**What you should do**
Copy the lines of the data below exactly, starting at the first and stopping after the line that contains "bm.faces.new(list(dict.fromkeys((a[i], a[j], b[j], b[i]))))"; include no pictures.

**Source material**
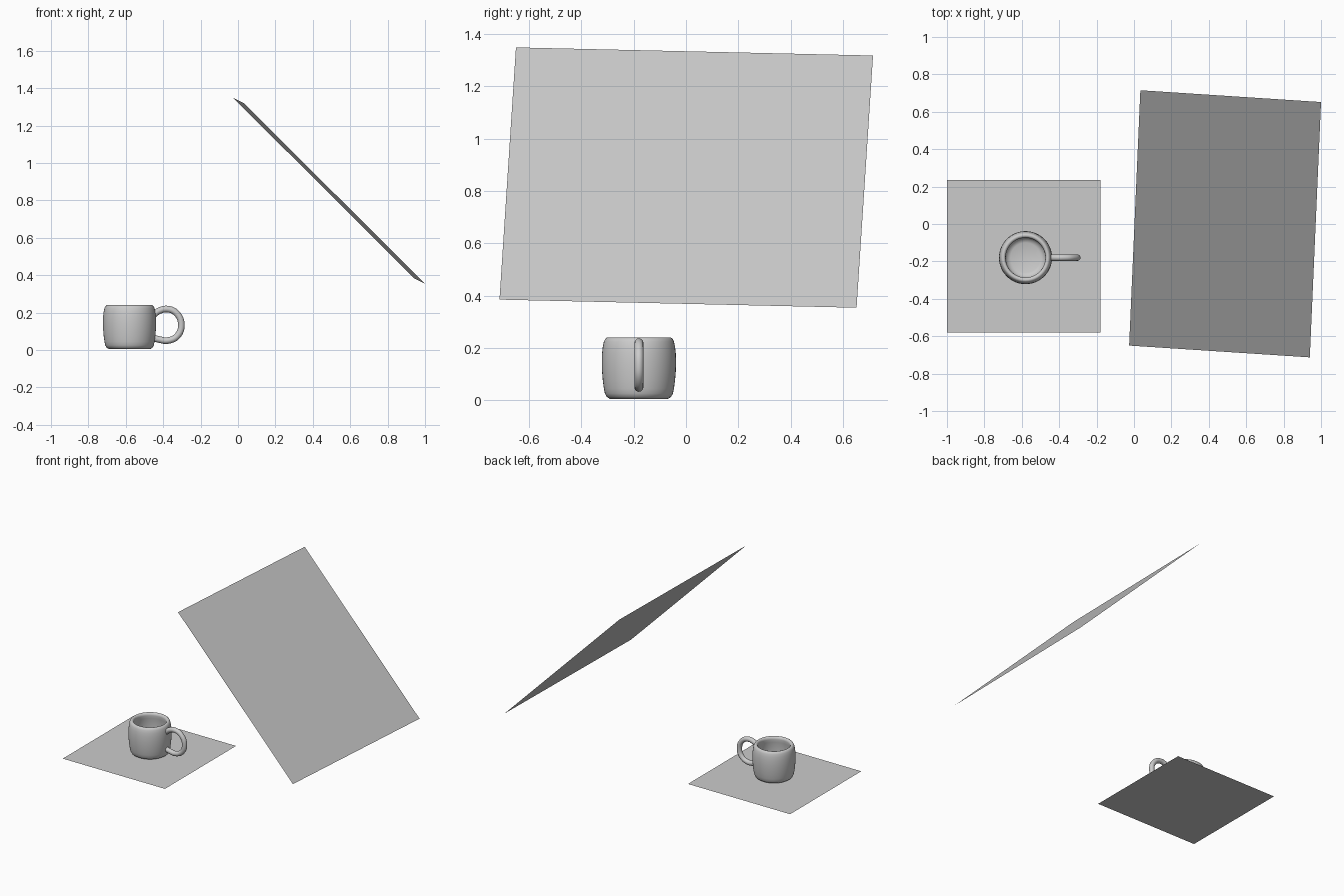
import bpy
import bmesh
from math import cos, sin, tau

if "Cube" in bpy.data.objects:
    bpy.data.objects.remove(bpy.data.objects["Cube"])

CX, CY = -0.58, -0.18  # mug axis


def mesh_object(name, bm):
    me = bpy.data.meshes.new(name)
    bm.to_mesh(me)
    bm.free()
    ob = bpy.data.objects.new(name, me)
    bpy.context.collection.objects.link(ob)
    return ob


def quad(name, corners):
    bm = bmesh.new()
    bm.faces.new([bm.verts.new(c) for c in corners])
    return mesh_object(name, bm)


def lathe(name, profile, n=48):
    bm = bmesh.new()
    rings = []
    for r, z in profile:
        if r == 0:
            rings.append([bm.verts.new((CX, CY, z))] * n)
        else:
            rings.append([bm.verts.new((CX + r * cos(tau * i / n),
                                        CY + r * sin(tau * i / n), z)) for i in range(n)])
    for a, b in zip(rings, rings[1:]):
        for i in range(n):
            j = (i + 1) % n
            bm.faces.new(list(dict.fromkeys((a[i], a[j], b[j], b[i]))))
    bmesh.ops.recalc_face_normals(bm, faces=bm.faces)
    for f in bm.faces:
        f.smooth = True
    return mesh_object(name, bm)


# Square mat under the mug
quad("ground_sheet", [(-1, -0.58, 0), (-0.18, -0.58, 0), (-0.18, 0.235, 0), (-1, 0.235, 0)])

# Large tilted sheet
quad("tilted_panel", [(-0.026, -0.65, 1.349), (0.94, -0.713, 0.385),
                      (1.0, 0.652, 0.354), (0.034, 0.715, 1.318)])

# Mug body: outside, rounded rim, inside
lathe("mug_body", [
    (0, 0.009), (0.09, 0.009), (0.098, 0.005), (0.112, 0.006), (0.123, 0.013), (0.130, 0.026),
    (0.134, 0.045), (0.138, 0.075), (0.141, 0.11), (0.142, 0.145), (0.141, 0.18),
    (0.138, 0.205), (0.134, 0.224), (0.129, 0.235), (0.122, 0.240), (0.114, 0.239),
    (0.108, 0.233), (0.106, 0.222), (0.110, 0.20), (0.114, 0.16), (0.115, 0.12),
    (0.112, 0.08), (0.107, 0.055), (0.097, 0.038), (0.08, 0.031), (0, 0.03)])

# Handle loop
cu = bpy.data.curves.new("mug_handle", 'CURVE')
cu.dimensions = '3D'
cu.bevel_depth = 0.0175
cu.bevel_resolution = 4
cu.resolution_u = 8
cu.use_fill_caps = True
path = [(-0.456, 0.182), (-0.425, 0.208), (-0.375, 0.219), (-0.326, 0.194), (-0.303, 0.135),
        (-0.324, 0.076), (-0.375, 0.051), (-0.42, 0.056), (-0.456, 0.066)]
sp = cu.splines.new('BEZIER')
sp.bezier_points.add(len(path) - 1)
for p, (x, z) in zip(sp.bezier_points, path):
    p.co = (x, CY, z)
    p.handle_left_type = p.handle_right_type = 'AUTO'
bpy.context.collection.objects.link(bpy.data.objects.new("mug_handle", cu))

**Exercise output**
import bpy
import bmesh
from math import cos, sin, tau

if "Cube" in bpy.data.objects:
    bpy.data.objects.remove(bpy.data.objects["Cube"])

CX, CY = -0.58, -0.18  # mug axis


def mesh_object(name, bm):
    me = bpy.data.meshes.new(name)
    bm.to_mesh(me)
    bm.free()
    ob = bpy.data.objects.new(name, me)
    bpy.context.collection.objects.link(ob)
    return ob


def quad(name, corners):
    bm = bmesh.new()
    bm.faces.new([bm.verts.new(c) for c in corners])
    return mesh_object(name, bm)


def lathe(name, profile, n=48):
    bm = bmesh.new()
    rings = []
    for r, z in profile:
        if r == 0:
            rings.append([bm.verts.new((CX, CY, z))] * n)
        else:
            rings.append([bm.verts.new((CX + r * cos(tau * i / n),
                                        CY + r * sin(tau * i / n), z)) for i in range(n)])
    for a, b in zip(rings, rings[1:]):
        for i in range(n):
            j = (i + 1) % n
            bm.faces.new(list(dict.fromkeys((a[i], a[j], b[j], b[i]))))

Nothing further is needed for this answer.